The event, entitled “Maintaining momentum beyond Paris: what next for international & UK climate policy?” brought together business leaders, NGOs and policy makers to discuss how the next steps for the UK after the COP21 global climate agreement.

Beale set out the impact climate change is having on the industry: “Since the 1980s the number of registered weather-related loss events has tripled. Inflation-adjusted insurance losses from these events have increased from an annual average of around $10bn in the 1980s to around $50bn over the past decade.”
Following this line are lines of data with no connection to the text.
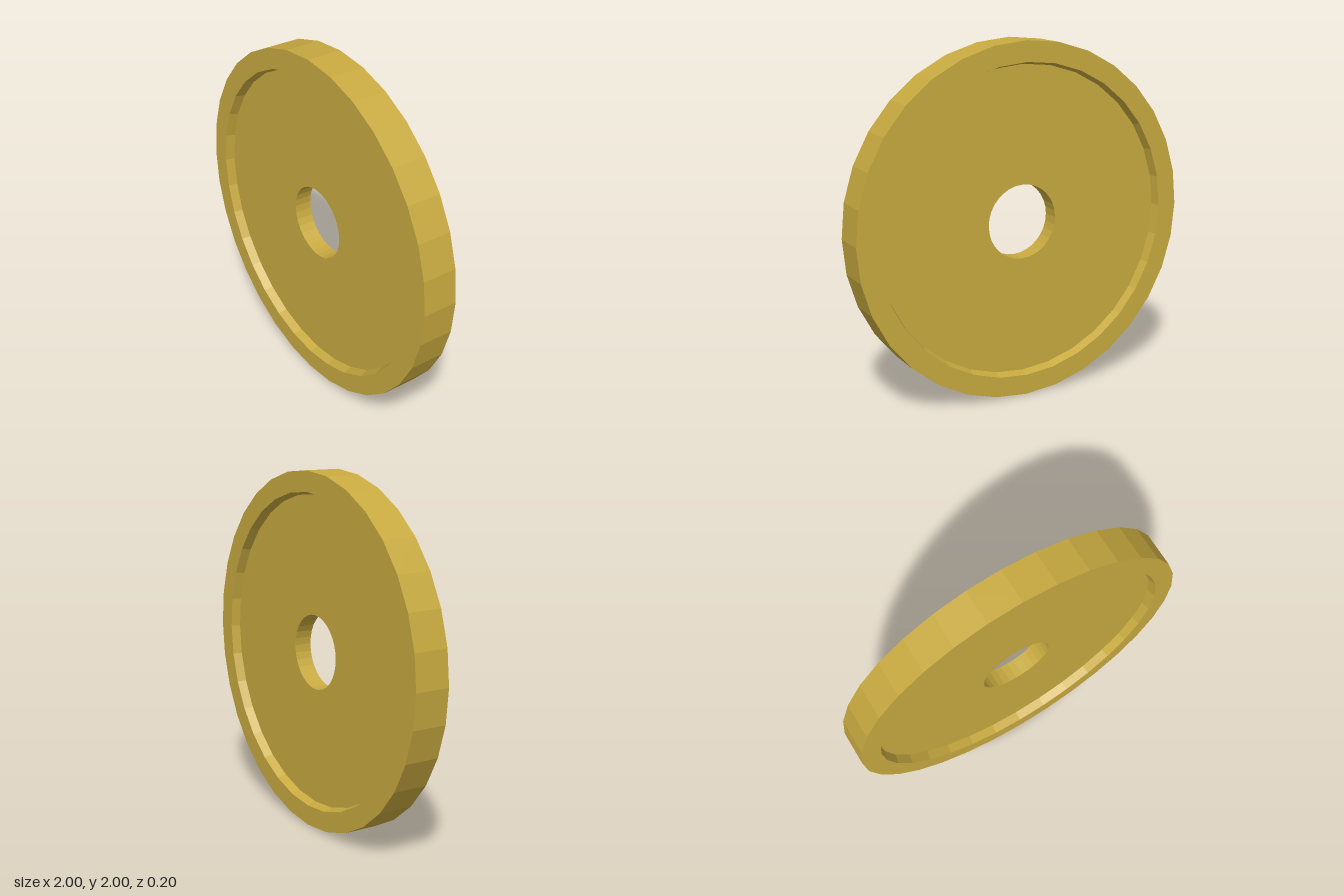
import * as THREE from 'three';

const SIDES = 32;
const RADIUS = 1, HALF_WIDTH = 0.1;        // outer rim
const RECESS = 0.885, FLOOR = 0.87;        // tapered recess wall
const HOLE = 0.21, HALF_WEB = 0.05;        // centre plate and bore

export function createModel() {
  const group = new THREE.Group();
  group.name = 'recessedDisc';

  // Half section from the bore, out along one face; mirrored for the other face
  const face = [[HOLE, HALF_WEB], [FLOOR, HALF_WEB], [RECESS, HALF_WIDTH], [RADIUS, HALF_WIDTH]];
  const back = face.map(([r, h]) => new THREE.Vector2(r, -h));
  const front = face.map(([r, h]) => new THREE.Vector2(r, h)).reverse();
  const profile = [...back, ...front, back[0].clone()];

  // Disc with raised rim, recessed plate on both faces and a through hole
  const geometry = new THREE.LatheGeometry(profile, SIDES);
  geometry.rotateX(Math.PI / 2);
  const material = new THREE.MeshStandardMaterial({ color: 0xc8aa40, flatShading: true });
  const disc = new THREE.Mesh(geometry, material);
  disc.name = 'wheelDisc';
  disc.position.y = RADIUS;
  group.add(disc);

  return group;
}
She went on to highlight some of the ways the insurance industry is already working in the area of climate change and building resilience, including the example of the eight Lloyd’s syndicates which announced a disaster resilience facility for developing economies with £400m of capacity in November last year.

Amber Rudd, Secretary of State for Energy and Climate Change, gave her view of the importance of the Paris agreement but warned that a lot of work would need to be done to achieve the COP21 aim of restricting global temperature increase to below 2C.

In terms of decarbonising energy, Rudd said the UK Government was not turning its back on the green economy but nor would it “pile the pain on consumers”.

“Subsidies for the renewable energy should be temporary, not part of a business plan,” she said before stating her belief that markets would drive down operational costs and stimulate the development of new technology.

Following Rudd’s thoughts, the event’s panel comprising Matthew Knight, director of Strategy at Siemens UK; Sarbjit Nahal, MD climate finance, BAML; Anna Turrell, head of public affairs at Nestle UK; and Inga Beale – set out their views on what next for business.

When asked by chair Martin Wolf, the FT’s economic editor, what the Government could do to help the insurance industry in terms of policy, Beale suggested that the Solvency II rules around capital weightings could be changed to make it easier for insurance companies to invest in infrastructure projects.

The panel then took questions from the floor, and a lively debate ensued, touching on a wide range of topics including fossil fuel subsidies, whether gas cookers would be around in 20 years and the changing transport habits of young Americans.

In conclusion, Wolf said that though Paris was much better than it might have been, agreement shouldn’t be confused with solving the problem. “Everyone’s efforts need to be ratcheted up,” he said.